Sri Lanka v New Zealand, 1st Test, Galle, 4th day August 21, 2009

Application and discipline the key - Moles

New Zealand face an enormous task as they try to save the first Test in Galle but their coach Andy Moles believes the pitch is still favourable for batting and his side has the wherewithal to combat Sri Lanka's impressive bowling attack. The hosts batted aggressively, scoring at well over four-an-over and Tillakaratne Dilshan led their charge, racing to an unbeaten 123. New Zealand finished the fourth day at 30 for 1 in pursuit of an imposing 413. Chasing down the target, however, was not the immediate focus in New Zealand's gameplan.

"We are just looking to save the Test match at this stage," Moles said. "If get to tea tomorrow we will be in a position to think about trying to win the game; obviously we are not going to turn down the opportunity. But realistically we've got to look to play the four wonderful bowlers Sri Lanka have got."

New Zealand's batting line-up tackled the Sri Lankan bowlers well for a good part of their innings on the third day but lost wickets at crucial times. Each of their top six batsmen got starts and Daniel Vettori resisted brilliantly down the order to help avoid the follow-on and reduce the deficit to 153.

"We showed a lot of application and discipline yesterday, especially the younger guys who are across here for the first time," Moles said. We need more of that tomorrow. It's a fantastic opportunity for us to save the Test match and go into the second Test with a lot of confidence especially with everybody feeling a lot better."

Moles took encouragement from the manner in which the wicket has played out, and though he felt the Sri Lankan bowlers would not be easy to negotiate, the batsmen still had plenty of assistance from the track, which has managed to hold together. "I am very confident that they can do it with application, discipline and character.

History says that these guys [Sri Lanka] are going to bowl very well on this wicket but yet it hasn't turned into a minefield. The covers coming on and off and the moisture that's been around have probably kept the wicket together as a surface. I believe that if we play well and show a lot of character then there is no reason why we can't bat out the day."

New Zealand, however, face a serious problem. Seven of their players have been hit by a stomach bug; Brendon McCullum and Jesse Ryder are the worst hit. The two returned to the team hotel at the start of the fourth day and the Sri Lankan captain Kumar Sangakkara allowed Reece Young, a substitute fielder, to keep wickets despite him not being a part of the squad for the first Test. The situation was so bad at one point that the bowling coach and the assistant coach were ready to go out and take the field, Moles said. He hoped a good night's rest would help them recover to fight it out on the fifth day.
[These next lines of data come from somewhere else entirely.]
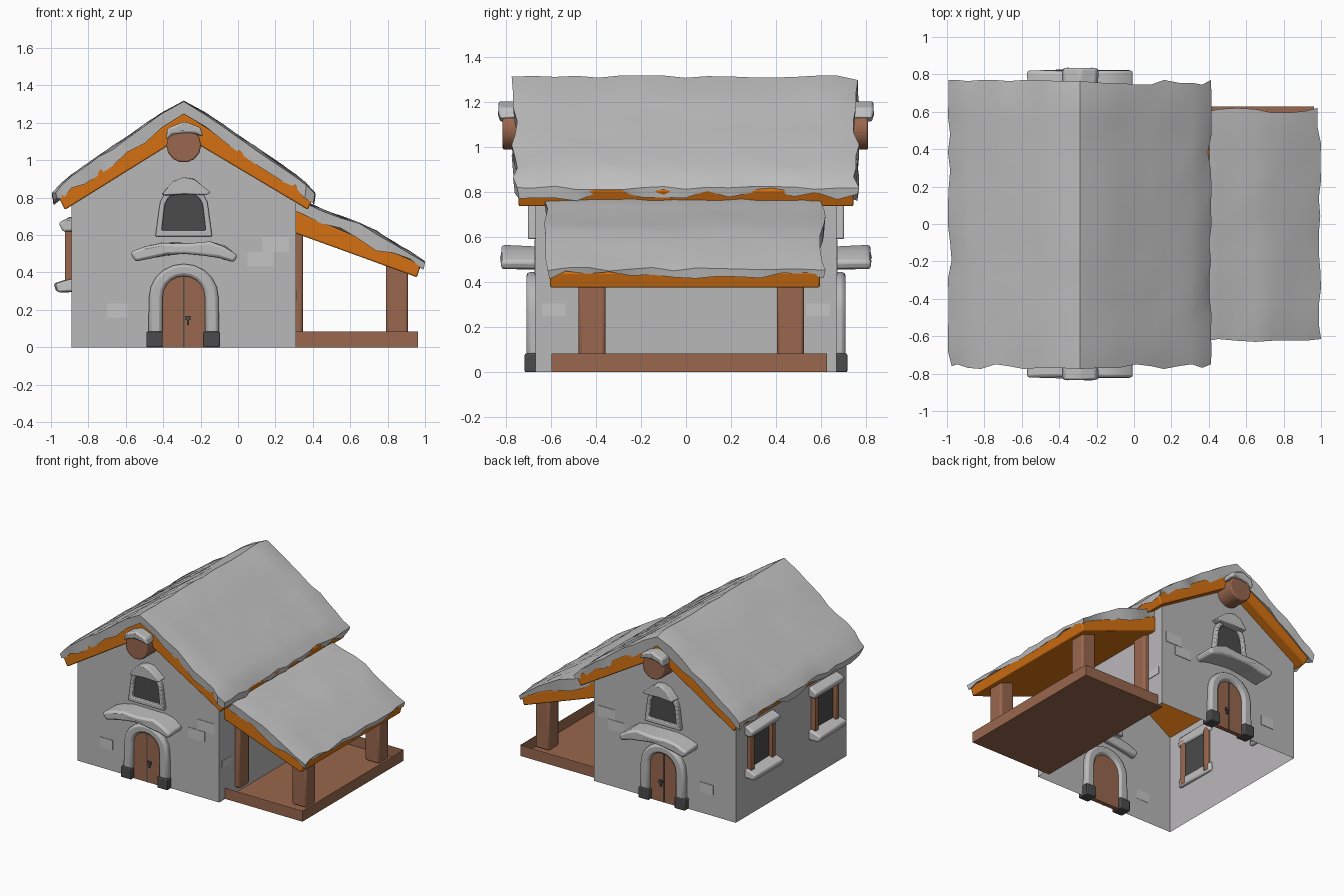
import bpy, bmesh, math, random
from mathutils import Vector

if "Cube" in bpy.data.objects:
    bpy.data.objects.remove(bpy.data.objects["Cube"])

random.seed(4)
CX = -0.29  # centre line of the house


def material(name, r, g, b):
    m = bpy.data.materials.new(name)
    m.diffuse_color = (r, g, b, 1)
    m.use_nodes = True
    m.node_tree.nodes["Principled BSDF"].inputs["Base Color"].default_value = m.diffuse_color
    return m


WALL = material("wall grey", 0.49, 0.48, 0.49)
SNOW = material("snow", 0.53, 0.53, 0.53)
BRICK = material("pale brick", 0.56, 0.56, 0.56)
WOOD = material("brown wood", 0.32, 0.135, 0.075)
ORANGE = material("orange timber", 0.66, 0.165, 0.006)
DARK = material("dark grey", 0.07, 0.07, 0.07)


def finish(name, bm, mat, mirror=False, bevel=0.0, angle=35):
    bmesh.ops.recalc_face_normals(bm, faces=bm.faces)
    me = bpy.data.meshes.new(name)
    bm.to_mesh(me)
    bm.free()
    me.materials.append(mat)
    for p in me.polygons:
        p.use_smooth = True
    me.set_sharp_from_angle(angle=math.radians(angle))
    ob = bpy.data.objects.new(name, me)
    bpy.context.collection.objects.link(ob)
    if mirror:
        m = ob.modifiers.new("mirror", 'MIRROR')
        m.use_axis = (False, True, False)
        m.use_mirror_merge = False
    if bevel:
        b = ob.modifiers.new("bevel", 'BEVEL')
        b.width, b.segments, b.limit_method = bevel, 2, 'ANGLE'
    return ob


def prism(name, pts, y0, y1, mat, mirror=False, bevel=0.0, jitter=0.0, drop=None):
    """Extrude an xz outline along y; drop(normal) removes faces."""
    bm = bmesh.new()
    a = [bm.verts.new((x, y0, z)) for x, z in pts]
    b = [bm.verts.new((x, y1, z)) for x, z in pts]
    bm.faces.new(a)
    bm.faces.new(b[::-1])
    for i in range(len(pts)):
        j = (i + 1) % len(pts)
        bm.faces.new((a[i], a[j], b[j], b[i]))
    bm.normal_update()
    if drop:
        bmesh.ops.delete(bm, geom=[f for f in bm.faces if drop(f.normal)], context='FACES')
    for v in bm.verts:
        v.co += Vector([random.uniform(-jitter, jitter) for _ in range(3)])
    return finish(name, bm, mat, mirror, bevel)


def box(name, x0, x1, y0, y1, z0, z1, mat, **kw):
    return prism(name, [(x0, z0), (x1, z0), (x1, z1), (x0, z1)], y0, y1, mat, **kw)


def arch(hw_base, hw, z0, spring, top, n=10):
    """Arched outline from bottom left, over the top, to bottom right."""
    pts = [(CX - hw_base, z0)]
    for i in range(n + 1):
        t = math.pi * (1 - i / n)
        pts.append((CX + hw * math.cos(t), spring + (top - spring) * math.sin(t)))
    return pts + [(CX + hw_base, z0)]


def ring(name, outer, inner, y0, y1, mat, closed, **kw):
    """Frame between two outlines of equal length."""
    bm = bmesh.new()
    n = len(outer)
    rows = [[bm.verts.new((x, y, z)) for x, z in pts]
            for pts, y in ((outer, y0), (inner, y0), (inner, y1), (outer, y1))]
    for i in range(n if closed else n - 1):
        j = (i + 1) % n
        for k in range(4):
            r, s = rows[k], rows[(k + 1) % 4]
            bm.faces.new((r[i], r[j], s[j], s[i]))
    if not closed:
        for i in (0, n - 1):
            bm.faces.new([r[i] for r in rows])
    return finish(name, bm, mat, **kw)


def snow_sheet(name, prof, roof, y0, y1, rows):
    """Lumpy sheet over a roof with a ragged hanging rim."""
    bm = bmesh.new()
    n, mx, my = len(prof), (prof[0][0] + prof[-1][0]) / 2, (y0 + y1) / 2
    grid = []
    for j in range(rows + 1):
        line = []
        for i, (x, z) in enumerate(prof):
            y = y0 + (y1 - y0) * j / rows
            edge_x, edge_y = i in (0, n - 1), j in (0, rows)
            if edge_x:
                x += math.copysign(random.choice((0, 0.004, 0.012, 0.02)), mx - x)
            if edge_y:
                y += math.copysign(random.choice((0, 0.006, 0.015, 0.025)), my - y)
            if edge_x or edge_y:
                z -= random.uniform(0, 0.018)
            else:
                z += random.uniform(-0.007, 0.005)
            line.append(bm.verts.new((x, y, z)))
        grid.append(line)
    for j in range(rows):
        for i in range(n - 1):
            bm.faces.new((grid[j][i], grid[j][i + 1], grid[j + 1][i + 1], grid[j + 1][i]))
    rim = (grid[0] + [r[-1] for r in grid[1:-1]] + grid[-1][::-1]
           + [r[0] for r in grid[-2:0:-1]])
    for inset, low, high in ((0.008, -0.01, 0.035), (0.06, -0.005, -0.005)):
        lower = []
        for v in rim:
            x = v.co.x + math.copysign(inset, mx - v.co.x) * (abs(v.co.x - mx) > 0.9 * (prof[-1][0] - mx))
            y = v.co.y + math.copysign(inset, my - v.co.y) * (abs(v.co.y - my) > 0.9 * (y1 - my))
            lower.append(bm.verts.new((x, y, roof(x) - random.uniform(low, high))))
        for i in range(len(rim)):
            j = (i + 1) % len(rim)
            bm.faces.new((rim[i], rim[j], lower[j], lower[i]))
        rim = lower
    return finish(name, bm, SNOW, angle=40)


# House shell, open below and under the roof
prism("house_walls", [(-0.89, 0), (0.31, 0), (0.31, 0.78), (CX, 1.16), (-0.89, 0.78)],
      -0.67, 0.67, WALL, drop=lambda n: abs(n.z) > 0.5)

# Timber roofs
prism("main_roof", [(-0.963, 0.81), (CX, 1.25), (0.406, 0.81), (0.374, 0.735),
                    (CX, 1.13), (-0.925, 0.735)], -0.745, 0.745, ORANGE, bevel=0.008)
prism("porch_roof", [(0.30, 0.733), (0.978, 0.444), (0.957, 0.374), (0.30, 0.612)],
      -0.605, 0.595, ORANGE, bevel=0.008)

# Snow on the roofs
half = [(0.12, 1.25), (0.21, 1.19), (0.3, 1.125), (0.38, 1.075), (0.45, 1.025),
        (0.53, 0.97), (0.6, 0.92), (0.655, 0.875), (0.705, 0.828)]
snow_sheet("main_roof_snow",
           [(CX - d, z) for d, z in half[::-1]] + [(CX, 1.315)] + [(CX + d, z) for d, z in half],
           lambda x: 1.25 - 0.655 * abs(x - CX), -0.775, 0.77, 16)
snow_sheet("porch_roof_snow",
           [(0.28, 0.8), (0.37, 0.775), (0.45, 0.738), (0.55, 0.7), (0.65, 0.663), (0.74, 0.622),
            (0.83, 0.563), (0.92, 0.51), (1.0, 0.468)],
           lambda x: 0.733 - 0.427 * (x - 0.31), -0.63, 0.62, 13)

# Ridge log with snow caps on both ends
prism("ridge_log", [(CX + 0.093 * math.cos(i * math.pi / 7), 1.08 + 0.093 * math.sin(i * math.pi / 7))
                    for i in range(14)], -0.815, 0.81, WOOD, bevel=0.008)
prism("log_snow_cap", [(-0.388, 1.11), (-0.38, 1.17), (-0.29, 1.207), (-0.205, 1.175),
                       (-0.187, 1.125), (-0.23, 1.14), (-0.29, 1.15), (-0.35, 1.14)],
      -0.832, -0.73, SNOW, mirror=True, bevel=0.012, jitter=0.004)

# Porch floor (hollow below) and posts
box("porch_floor", 0.27, 0.963, -0.597, 0.627, 0, 0.083, WOOD, drop=lambda n: n.z < -0.5)
for side, y0 in (("front", -0.477), ("back", 0.405)):
    box(f"{side}_outer_post", 0.79, 0.91, y0, y0 + 0.12, 0.04, 0.45, WOOD, bevel=0.014)
    box(f"{side}_wall_post", 0.23, 0.348, y0, y0 + 0.12, 0.04, 0.64, WOOD, bevel=0.014)

# Doors, front and back
prism("door", arch(0.118, 0.118, 0, 0.27, 0.385), -0.682, -0.65, WOOD, mirror=True)
box("door_gap", CX - 0.004, CX + 0.004, -0.685, -0.68, 0, 0.382, DARK, mirror=True)
box("door_handle", -0.282, -0.253, -0.695, -0.68, 0.145, 0.166, DARK, mirror=True)
box("door_latch", -0.274, -0.261, -0.693, -0.68, 0.12, 0.15, DARK, mirror=True)
ring("door_frame", arch(0.19, 0.185, 0.07, 0.27, 0.446), arch(0.113, 0.113, 0.07, 0.27, 0.38),
     -0.71, -0.63, WALL, False, mirror=True, bevel=0.018)
for side, x0 in (("left", -0.49), ("right", -0.184)):
    box(f"{side}_door_foot", x0, x0 + 0.087, -0.717, -0.625, 0, 0.083, DARK, mirror=True, bevel=0.006)

# Snowy ledge above each door
prism("door_ledge_snow", [(-0.575, 0.505), (-0.49, 0.542), (-0.4, 0.56), (-0.28, 0.555), (-0.15, 0.562),
                          (-0.07, 0.54), (-0.005, 0.495), (-0.025, 0.45), (-0.1, 0.48), (-0.2, 0.495),
                          (-0.29, 0.5), (-0.38, 0.493), (-0.47, 0.475), (-0.55, 0.455)],
      -0.82, -0.63, SNOW, mirror=True, bevel=0.015, jitter=0.005)

# Gable windows
ring("gable_window_frame", arch(0.152, 0.132, 0.592, 0.74, 0.865), arch(0.118, 0.105, 0.625, 0.735, 0.835),
     -0.703, -0.64, WALL, True, mirror=True, bevel=0.007)
prism("gable_window_pane", arch(0.122, 0.108, 0.62, 0.735, 0.84), -0.678, -0.66, DARK, mirror=True)
prism("gable_window_snow", [(-0.405, 0.822), (-0.345, 0.89), (-0.29, 0.907), (-0.23, 0.9), (-0.148, 0.828),
                            (-0.17, 0.812), (-0.29, 0.82), (-0.39, 0.81)],
      -0.74, -0.65, SNOW, mirror=True, bevel=0.01, jitter=0.004)

# Two windows on the left wall (mirrored front to back)
WY = -0.385
box("side_window_pane", -0.9, -0.88, WY - 0.12, WY + 0.12, 0.34, 0.64, DARK, mirror=True)
for side, s in (("front", -1), ("back", 1)):
    y = WY + s * 0.125
    box(f"{side}_window_jamb", -0.926, -0.865, y - 0.021, y + 0.021, 0.31, 0.66, WOOD,
        mirror=True, bevel=0.006)


def window_snow(name, z0, z1, depth):
    top = [(-0.865, z0), (-0.865, z1), (-0.9, z1), (-depth, (z0 + z1) / 2 + 0.01), (-depth + 0.015, z0)]
    prism(name, top, WY - 0.17, WY + 0.17, SNOW, mirror=True, bevel=0.012, jitter=0.006)


window_snow("side_window_top_snow", 0.618, 0.692, 0.955)
window_snow("side_window_sill_snow", 0.298, 0.365, 0.982)

# Exposed bricks, thin plates on the walls
for i, (x0, x1, z0, z1) in enumerate(((0.13, 0.272, 0.51, 0.59), (0.05, 0.19, 0.432, 0.508),
                                      (-0.7, -0.59, 0.16, 0.235))):
    box(f"wall_brick_{i + 1}", x0, x1, -0.674, -0.668, z0, z1, BRICK, mirror=True)
box("side_brick", 0.308, 0.314, -0.64, -0.535, 0.25, 0.305, BRICK, mirror=True)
"Of the 15 players who came down here only two players haven't gone down with the bug," Moles said. "It has been difficult obviously and in the field we have shown a lot of character under difficult circumstances. Obviously it is not the kind of performances what we expect but with the amount of discomfort the guys have got at the moment it is understandable but it's not an excuse. We got to get on with the Test match tomorrow and hopefully the other guys should come out of it during the night and they'll be fit enough to bat."

The toughest test for New Zealand, under such circumstances, was to deal with the difficult playing conditions with their physical health not being intact. "It's a bug that causes a bit of a temperature and a bit of a virus and it's going through very quickly," Moles said. You feel sorry for the players because not only are they trying to perform under difficult circumstances and conditions, some of the guys are in some kind of discomfort and in a little bit of pain. That is the difficult part. We are not worried whether the guys are bowling badly or fielding badly, it's the actual scene that's going out there.

"I've been really pleased with the character they've shown and under difficult circumstances they've gone out there and they've done their best although one or two have been in quite a lot of discomfort."